Deborah Bright and Richard Meyer examine the more obvious and 'out' visibility of modern American art practices. Here Warhol and Mapplethorpe are characterised as artists whose work emerges from a deeply queer practice of everydayness and seizes upon objects and sexual acts to fabricate a figure of the self as both collector and collection. Adrian Rifkin concludes with a reflection on the virtual collecting of virtual men on the Internet. The volume thus represents a significant collaboration between scholars of different generations and interests within art history, reflecting upon the disruptive and revealing effects of contemporary sex and gender theory on the traditional objects and canons of the discipline.
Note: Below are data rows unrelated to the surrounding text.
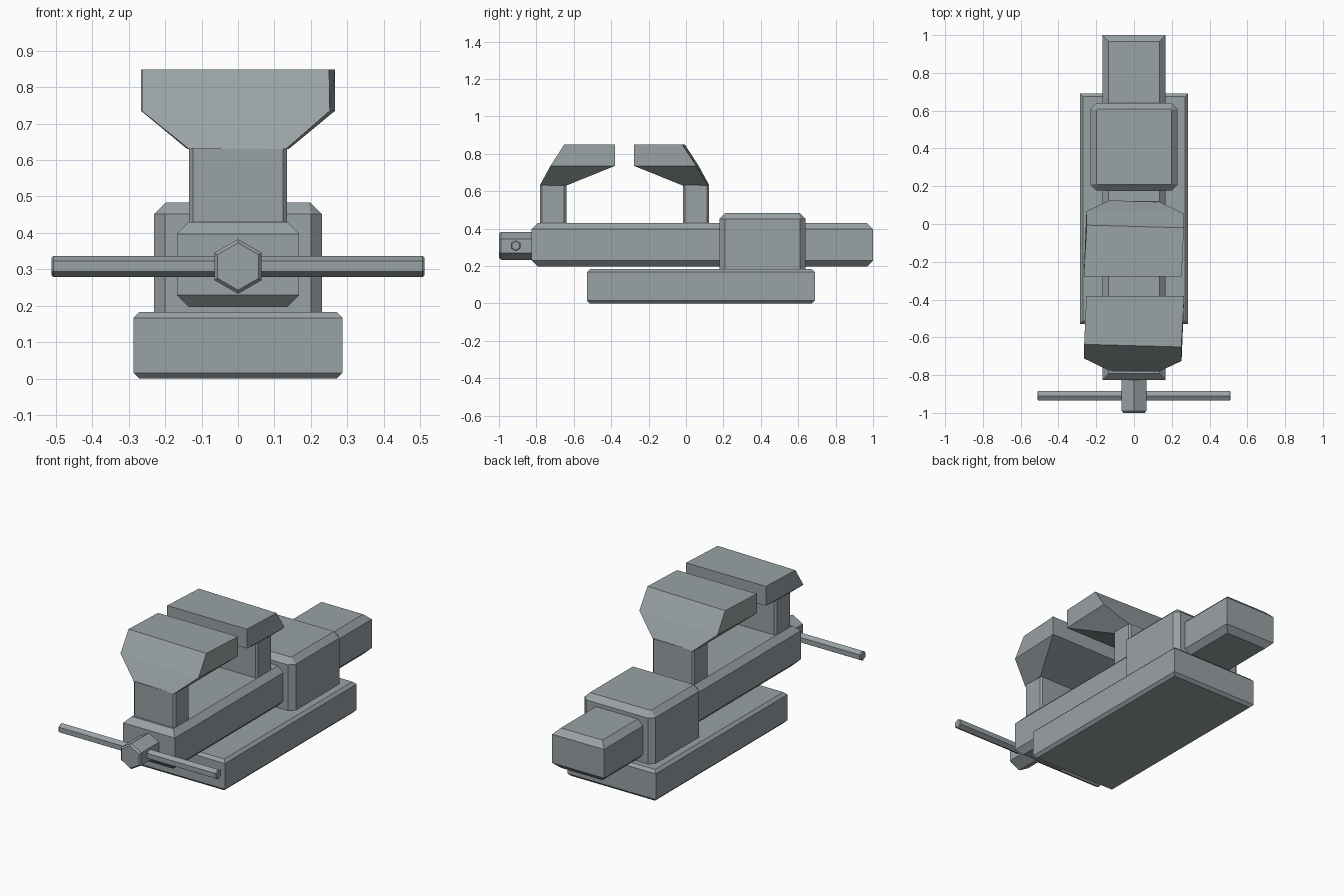
import bpy, bmesh, math
from mathutils import Matrix

if "Cube" in bpy.data.objects:
    bpy.data.objects.remove(bpy.data.objects["Cube"])

steel = bpy.data.materials.new("blue grey steel")
steel.diffuse_color = (0.32, 0.36, 0.375, 1)
steel.use_nodes = True
steel.node_tree.nodes["Principled BSDF"].inputs["Base Color"].default_value = steel.diffuse_color


def finish(name, bm):
    bmesh.ops.recalc_face_normals(bm, faces=bm.faces[:])
    me = bpy.data.meshes.new(name)
    bm.to_mesh(me)
    bm.free()
    me.materials.append(steel)
    ob = bpy.data.objects.new(name, me)
    bpy.context.collection.objects.link(ob)
    return ob


def loft(name, rings):
    """Closed solid through rings with equal point counts."""
    bm = bmesh.new()
    loops = [[bm.verts.new(p) for p in r] for r in rings]
    n = len(loops[0])
    for a, b in zip(loops, loops[1:]):
        for i in range(n):
            j = (i + 1) % n
            bm.faces.new((a[i], a[j], b[j], b[i]))
    bm.faces.new(loops[0][::-1])
    bm.faces.new(loops[-1])
    return finish(name, bm)


def rect(x, y0, y1, z, inset=0.0, corner=0.0):
    x, y0, y1 = x - inset, y0 + inset, y1 - inset
    c = corner
    if not c:
        return [(-x, y0, z), (x, y0, z), (x, y1, z), (-x, y1, z)]
    return [(-x + c, y0, z), (x - c, y0, z), (x, y0 + c, z), (x, y1 - c, z),
            (x - c, y1, z), (-x + c, y1, z), (-x, y1 - c, z), (-x, y0 + c, z)]


def slab(name, x, y0, y1, z0, z1, c):
    """Box with chamfered top and bottom rims."""
    return loft(name, [rect(x, y0, y1, z0, c), rect(x, y0, y1, z0 + c),
                       rect(x, y0, y1, z1 - c), rect(x, y0, y1, z1, c)])


def hexagon_rod(name, axis, a, b, center, radius, c):
    """Six-sided rod, point upward, with chamfered ends."""
    rings = []
    for t, r in ((a, radius - c), (a + c, radius), (b - c, radius), (b, radius - c)):
        ring = []
        for k in range(6):
            ang = math.pi / 2 + k * math.pi / 3
            h, v = center[0] + r * math.cos(ang), center[1] + r * math.sin(ang)
            ring.append((t, h, v) if axis == "x" else (h, t, v))
        rings.append(ring)
    return loft(name, rings)


# base plate and sliding bar
slab("base_plate", 0.287, -0.53, 0.69, 0.0, 0.183, 0.016)
slab("slide_bar", 0.168, -0.825, 1.0, 0.196, 0.43, 0.033)

# fixed housing around the bar, corners chamfered
loft("housing", [rect(0.23, 0.178, 0.64, 0.17, 0, 0.03),
                 rect(0.23, 0.178, 0.64, 0.452, 0, 0.03),
                 rect(0.23, 0.178, 0.64, 0.484, 0.032, 0.004)])

# clamping screw head and turning handle
hexagon_rod("screw_head", "y", -1.0, -0.80, (0, 0.308), 0.075, 0.01)
hexagon_rod("turn_handle", "x", -0.512, 0.512, (-0.91, 0.308), 0.029, 0.005)

# jaws: slightly skewed, the rear one is the front one turned half round
turn = Matrix.Rotation(math.pi, 4, "Z")
for name, flip in (("front", False), ("rear", True)):
    post = loft(name + "_jaw_post", [rect(0.135, -0.78, -0.64, z, 0, 0.011)
                                     for z in (0.415, 0.632)])
    head = loft(name + "_jaw_head", [
        [(-0.134, -0.775, 0.63), (0.131, -0.782, 0.63), (0.139, -0.64, 0.63), (-0.131, -0.64, 0.63)],
        [(-0.264, -0.712, 0.735), (0.252, -0.725, 0.735), (0.266, -0.38, 0.735), (-0.252, -0.38, 0.735)],
        [(-0.264, -0.637, 0.849), (0.250, -0.651, 0.849), (0.266, -0.38, 0.849), (-0.252, -0.38, 0.849)]])
    if flip:
        for ob in (post, head):
            ob.data.transform(Matrix.Translation((0, -0.657, 0)) @ turn)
Following on from the achievements of previous feminist and queer writing, it offers a striking overview of current possibilities and a series of important models for future procedure. The fourth of the Art History special issues to be published as a book, it also marks a new collaboration between the journal, its readers and contributors.
Michael Camille is Mary J. Block Professor of Art History at the University of Chicago.
Adrian Rifkin is Professor of Visual Culture and Media at Middlesex University.
The editors have both published widely in art history and visual culture, and have contributed significantly to current discourses in gay and queer theory and dialogues and debates about sexuality.